Search the data for "Translation". Each line containing it is to be copied.

(Plain-text document sources)
☆ ☆ ☆ ☆ ☆
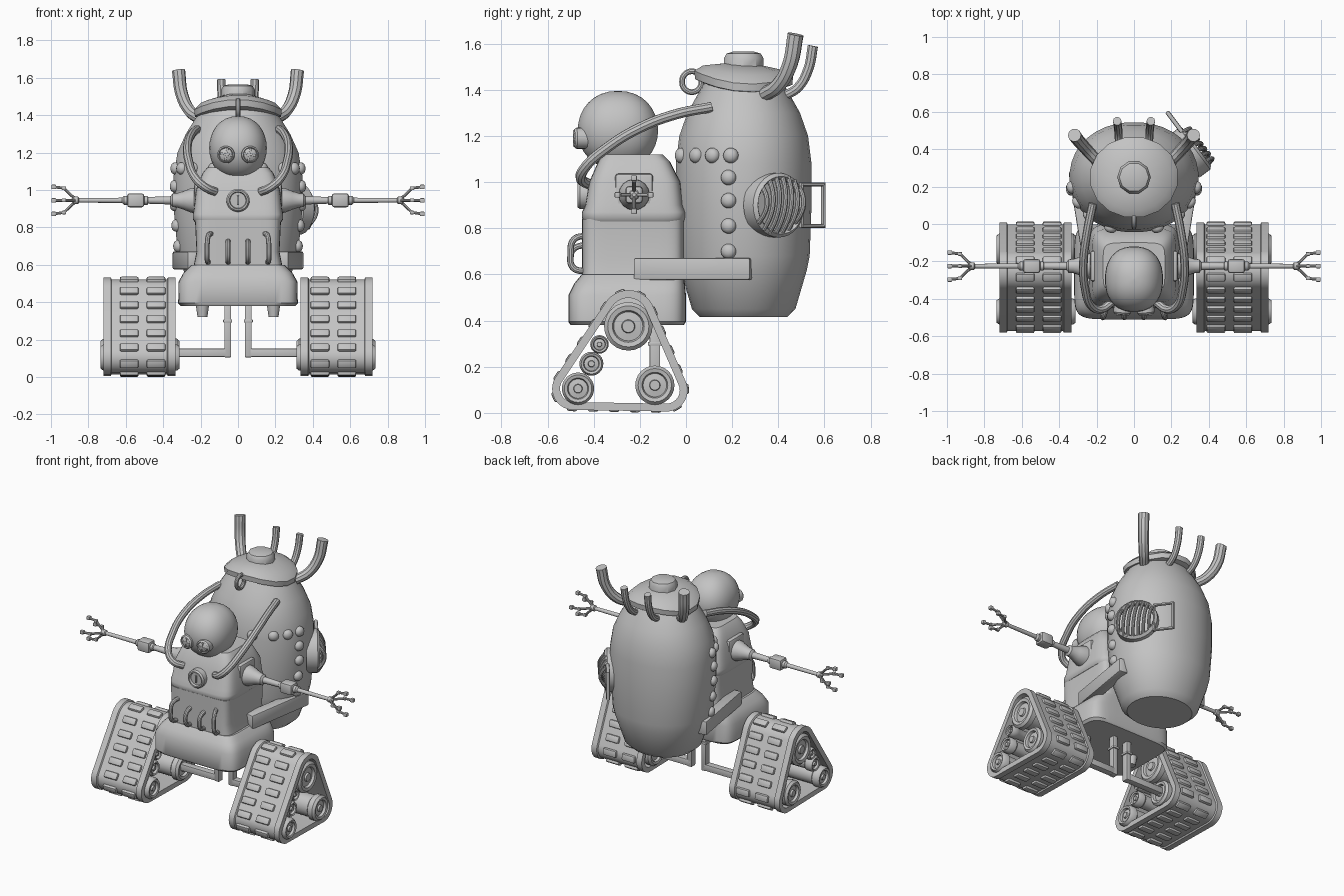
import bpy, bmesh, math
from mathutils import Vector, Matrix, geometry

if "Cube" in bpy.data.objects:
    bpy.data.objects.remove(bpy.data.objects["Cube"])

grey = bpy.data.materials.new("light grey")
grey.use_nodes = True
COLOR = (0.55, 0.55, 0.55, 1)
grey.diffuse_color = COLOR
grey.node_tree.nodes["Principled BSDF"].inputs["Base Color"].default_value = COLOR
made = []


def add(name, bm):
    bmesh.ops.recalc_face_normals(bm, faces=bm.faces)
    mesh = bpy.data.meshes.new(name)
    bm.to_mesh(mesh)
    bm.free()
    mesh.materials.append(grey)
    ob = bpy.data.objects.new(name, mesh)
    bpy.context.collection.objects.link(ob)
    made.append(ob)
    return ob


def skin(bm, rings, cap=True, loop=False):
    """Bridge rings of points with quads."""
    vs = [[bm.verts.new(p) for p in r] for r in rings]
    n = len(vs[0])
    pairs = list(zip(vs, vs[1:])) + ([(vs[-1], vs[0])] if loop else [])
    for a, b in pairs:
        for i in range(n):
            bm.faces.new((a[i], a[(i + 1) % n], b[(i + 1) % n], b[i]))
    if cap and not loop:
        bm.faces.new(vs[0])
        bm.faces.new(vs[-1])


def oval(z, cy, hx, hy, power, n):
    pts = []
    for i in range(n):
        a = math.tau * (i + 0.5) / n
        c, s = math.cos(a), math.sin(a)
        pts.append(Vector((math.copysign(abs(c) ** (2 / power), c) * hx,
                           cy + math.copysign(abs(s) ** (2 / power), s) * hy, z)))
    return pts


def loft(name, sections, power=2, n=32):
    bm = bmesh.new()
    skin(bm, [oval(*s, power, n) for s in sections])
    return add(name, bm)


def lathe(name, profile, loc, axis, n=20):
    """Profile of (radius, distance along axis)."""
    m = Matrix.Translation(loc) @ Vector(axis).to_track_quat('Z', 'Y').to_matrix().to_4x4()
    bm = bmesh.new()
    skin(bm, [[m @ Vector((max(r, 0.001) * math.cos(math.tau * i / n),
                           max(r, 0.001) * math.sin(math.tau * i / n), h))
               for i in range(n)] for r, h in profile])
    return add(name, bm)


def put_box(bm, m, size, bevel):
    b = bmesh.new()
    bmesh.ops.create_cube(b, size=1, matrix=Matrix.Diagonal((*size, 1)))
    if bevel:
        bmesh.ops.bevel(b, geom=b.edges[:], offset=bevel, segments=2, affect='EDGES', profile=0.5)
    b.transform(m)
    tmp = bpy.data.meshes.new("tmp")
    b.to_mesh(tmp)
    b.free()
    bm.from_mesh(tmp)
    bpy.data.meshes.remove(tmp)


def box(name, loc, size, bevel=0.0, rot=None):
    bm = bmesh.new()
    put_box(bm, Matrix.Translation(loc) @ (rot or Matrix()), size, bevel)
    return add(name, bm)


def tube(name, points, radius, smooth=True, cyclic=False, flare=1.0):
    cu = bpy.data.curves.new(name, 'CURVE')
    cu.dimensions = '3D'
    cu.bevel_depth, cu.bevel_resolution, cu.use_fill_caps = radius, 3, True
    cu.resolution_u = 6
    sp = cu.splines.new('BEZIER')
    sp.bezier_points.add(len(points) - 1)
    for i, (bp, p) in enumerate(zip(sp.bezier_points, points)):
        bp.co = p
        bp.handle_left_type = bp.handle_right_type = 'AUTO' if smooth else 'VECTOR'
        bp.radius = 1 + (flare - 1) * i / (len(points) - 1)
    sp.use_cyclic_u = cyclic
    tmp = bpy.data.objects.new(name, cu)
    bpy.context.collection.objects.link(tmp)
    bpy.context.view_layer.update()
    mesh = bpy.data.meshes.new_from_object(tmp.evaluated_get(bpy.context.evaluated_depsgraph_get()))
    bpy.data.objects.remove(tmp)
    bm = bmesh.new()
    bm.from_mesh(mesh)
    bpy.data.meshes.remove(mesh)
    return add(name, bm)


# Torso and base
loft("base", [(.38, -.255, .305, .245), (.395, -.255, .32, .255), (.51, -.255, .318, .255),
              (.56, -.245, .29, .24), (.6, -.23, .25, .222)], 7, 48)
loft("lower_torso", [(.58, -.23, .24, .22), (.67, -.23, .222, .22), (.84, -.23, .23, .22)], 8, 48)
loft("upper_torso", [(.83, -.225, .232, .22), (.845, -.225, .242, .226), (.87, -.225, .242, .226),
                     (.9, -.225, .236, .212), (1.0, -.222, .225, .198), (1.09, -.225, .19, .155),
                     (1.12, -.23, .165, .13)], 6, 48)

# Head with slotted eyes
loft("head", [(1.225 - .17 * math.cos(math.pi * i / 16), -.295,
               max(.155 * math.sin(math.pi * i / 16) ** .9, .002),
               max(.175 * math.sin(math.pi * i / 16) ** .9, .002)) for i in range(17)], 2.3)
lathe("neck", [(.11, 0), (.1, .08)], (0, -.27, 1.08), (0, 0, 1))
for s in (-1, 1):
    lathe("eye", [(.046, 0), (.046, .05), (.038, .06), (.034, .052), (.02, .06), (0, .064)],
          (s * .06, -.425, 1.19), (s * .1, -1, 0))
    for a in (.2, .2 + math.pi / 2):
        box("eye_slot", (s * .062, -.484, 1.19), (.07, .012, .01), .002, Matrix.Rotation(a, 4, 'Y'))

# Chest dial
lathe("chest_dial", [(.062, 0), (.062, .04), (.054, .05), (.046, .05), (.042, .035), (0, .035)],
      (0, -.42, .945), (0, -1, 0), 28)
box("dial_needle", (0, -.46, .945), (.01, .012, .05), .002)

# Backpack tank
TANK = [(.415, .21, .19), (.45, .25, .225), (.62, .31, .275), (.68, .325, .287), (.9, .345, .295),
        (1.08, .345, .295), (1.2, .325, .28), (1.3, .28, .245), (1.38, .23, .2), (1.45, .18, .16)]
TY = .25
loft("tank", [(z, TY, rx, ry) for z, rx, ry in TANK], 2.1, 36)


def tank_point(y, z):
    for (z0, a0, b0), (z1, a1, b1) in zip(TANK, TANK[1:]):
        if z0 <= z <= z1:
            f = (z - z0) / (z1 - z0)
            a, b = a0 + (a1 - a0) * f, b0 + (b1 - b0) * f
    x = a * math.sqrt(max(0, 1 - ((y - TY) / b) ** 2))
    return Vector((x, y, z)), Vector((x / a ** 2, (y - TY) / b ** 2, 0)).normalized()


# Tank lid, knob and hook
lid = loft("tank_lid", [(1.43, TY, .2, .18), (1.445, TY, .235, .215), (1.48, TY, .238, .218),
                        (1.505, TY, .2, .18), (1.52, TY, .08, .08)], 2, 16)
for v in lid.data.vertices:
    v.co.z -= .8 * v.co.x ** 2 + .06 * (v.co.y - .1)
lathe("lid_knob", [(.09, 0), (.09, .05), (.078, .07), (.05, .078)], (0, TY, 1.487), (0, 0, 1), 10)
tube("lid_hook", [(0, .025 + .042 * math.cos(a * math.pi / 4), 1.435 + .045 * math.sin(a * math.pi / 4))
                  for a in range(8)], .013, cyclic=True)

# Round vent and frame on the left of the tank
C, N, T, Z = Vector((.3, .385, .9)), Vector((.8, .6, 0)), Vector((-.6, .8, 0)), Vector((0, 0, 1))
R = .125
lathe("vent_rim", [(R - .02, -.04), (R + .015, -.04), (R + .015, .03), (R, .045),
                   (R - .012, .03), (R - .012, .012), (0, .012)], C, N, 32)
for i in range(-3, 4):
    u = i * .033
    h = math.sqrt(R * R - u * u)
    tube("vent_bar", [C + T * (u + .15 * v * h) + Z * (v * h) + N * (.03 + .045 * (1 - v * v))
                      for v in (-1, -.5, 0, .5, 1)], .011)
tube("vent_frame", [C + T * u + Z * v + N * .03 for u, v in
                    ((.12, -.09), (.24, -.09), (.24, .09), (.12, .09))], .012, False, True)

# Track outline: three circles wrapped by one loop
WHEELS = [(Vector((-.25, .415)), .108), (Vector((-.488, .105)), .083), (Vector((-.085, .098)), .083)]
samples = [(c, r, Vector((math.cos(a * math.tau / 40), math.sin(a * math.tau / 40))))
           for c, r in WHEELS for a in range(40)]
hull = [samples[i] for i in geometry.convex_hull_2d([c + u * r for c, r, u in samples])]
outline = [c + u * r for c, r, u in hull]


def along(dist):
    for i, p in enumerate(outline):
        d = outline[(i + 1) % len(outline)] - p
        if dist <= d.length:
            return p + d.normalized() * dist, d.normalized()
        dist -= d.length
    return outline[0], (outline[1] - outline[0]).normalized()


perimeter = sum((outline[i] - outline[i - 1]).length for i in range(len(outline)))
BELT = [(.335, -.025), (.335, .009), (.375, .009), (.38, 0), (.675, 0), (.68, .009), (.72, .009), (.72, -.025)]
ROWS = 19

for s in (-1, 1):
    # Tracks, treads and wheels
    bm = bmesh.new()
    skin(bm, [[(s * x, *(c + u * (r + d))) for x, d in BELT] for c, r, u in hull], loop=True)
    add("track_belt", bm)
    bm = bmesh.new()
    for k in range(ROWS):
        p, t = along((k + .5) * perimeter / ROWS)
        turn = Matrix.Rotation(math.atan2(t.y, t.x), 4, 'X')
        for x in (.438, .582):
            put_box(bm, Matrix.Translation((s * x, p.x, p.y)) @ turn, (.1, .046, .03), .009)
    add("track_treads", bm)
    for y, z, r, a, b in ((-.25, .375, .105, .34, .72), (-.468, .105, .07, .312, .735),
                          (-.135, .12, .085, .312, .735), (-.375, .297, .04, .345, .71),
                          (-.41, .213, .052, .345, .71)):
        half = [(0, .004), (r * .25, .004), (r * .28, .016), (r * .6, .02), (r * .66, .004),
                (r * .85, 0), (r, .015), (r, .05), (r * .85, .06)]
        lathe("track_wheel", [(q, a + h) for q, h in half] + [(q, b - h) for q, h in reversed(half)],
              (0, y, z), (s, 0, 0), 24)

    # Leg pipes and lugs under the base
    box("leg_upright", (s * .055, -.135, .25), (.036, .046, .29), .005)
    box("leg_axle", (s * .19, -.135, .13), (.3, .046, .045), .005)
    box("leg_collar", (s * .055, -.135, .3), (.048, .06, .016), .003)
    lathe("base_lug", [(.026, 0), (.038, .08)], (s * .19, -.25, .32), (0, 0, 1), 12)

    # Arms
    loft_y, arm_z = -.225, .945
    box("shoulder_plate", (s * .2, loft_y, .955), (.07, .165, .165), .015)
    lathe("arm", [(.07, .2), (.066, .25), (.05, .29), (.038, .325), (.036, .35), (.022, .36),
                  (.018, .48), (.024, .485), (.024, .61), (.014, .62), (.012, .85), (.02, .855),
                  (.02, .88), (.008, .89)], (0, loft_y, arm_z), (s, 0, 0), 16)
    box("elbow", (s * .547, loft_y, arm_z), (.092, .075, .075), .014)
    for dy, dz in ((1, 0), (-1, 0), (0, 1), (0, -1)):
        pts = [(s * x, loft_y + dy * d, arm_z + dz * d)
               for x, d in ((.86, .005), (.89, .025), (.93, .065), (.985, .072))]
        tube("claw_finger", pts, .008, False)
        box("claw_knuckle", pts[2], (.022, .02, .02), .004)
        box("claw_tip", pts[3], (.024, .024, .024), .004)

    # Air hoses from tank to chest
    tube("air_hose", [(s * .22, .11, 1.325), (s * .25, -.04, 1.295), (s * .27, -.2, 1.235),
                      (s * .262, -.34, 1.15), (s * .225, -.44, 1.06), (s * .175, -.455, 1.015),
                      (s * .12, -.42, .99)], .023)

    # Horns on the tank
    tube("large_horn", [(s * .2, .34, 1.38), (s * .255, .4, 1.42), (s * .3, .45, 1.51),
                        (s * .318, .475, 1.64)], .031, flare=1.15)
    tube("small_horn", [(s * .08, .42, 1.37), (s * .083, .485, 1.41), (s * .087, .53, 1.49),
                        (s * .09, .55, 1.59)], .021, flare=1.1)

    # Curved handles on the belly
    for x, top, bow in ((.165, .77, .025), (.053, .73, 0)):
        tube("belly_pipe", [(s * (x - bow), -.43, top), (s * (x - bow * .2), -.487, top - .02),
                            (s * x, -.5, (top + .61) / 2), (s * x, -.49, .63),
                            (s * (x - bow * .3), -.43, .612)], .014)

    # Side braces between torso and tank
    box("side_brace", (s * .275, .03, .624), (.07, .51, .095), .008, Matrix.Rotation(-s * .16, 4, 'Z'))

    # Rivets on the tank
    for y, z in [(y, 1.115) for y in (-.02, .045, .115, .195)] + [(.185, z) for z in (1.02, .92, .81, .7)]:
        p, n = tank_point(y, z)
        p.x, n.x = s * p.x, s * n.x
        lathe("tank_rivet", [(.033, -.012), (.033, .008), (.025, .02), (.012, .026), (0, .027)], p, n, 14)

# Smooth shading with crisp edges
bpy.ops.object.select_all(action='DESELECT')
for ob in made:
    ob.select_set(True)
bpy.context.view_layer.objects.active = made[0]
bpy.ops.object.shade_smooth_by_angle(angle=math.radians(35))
☆ ☆ ☆ ☆ ☆
### Answer below
    m = Matrix.Translation(loc) @ Vector(axis).to_track_quat('Z', 'Y').to_matrix().to_4x4()
    put_box(bm, Matrix.Translation(loc) @ (rot or Matrix()), size, bevel)
            put_box(bm, Matrix.Translation((s * x, p.x, p.y)) @ turn, (.1, .046, .03), .009)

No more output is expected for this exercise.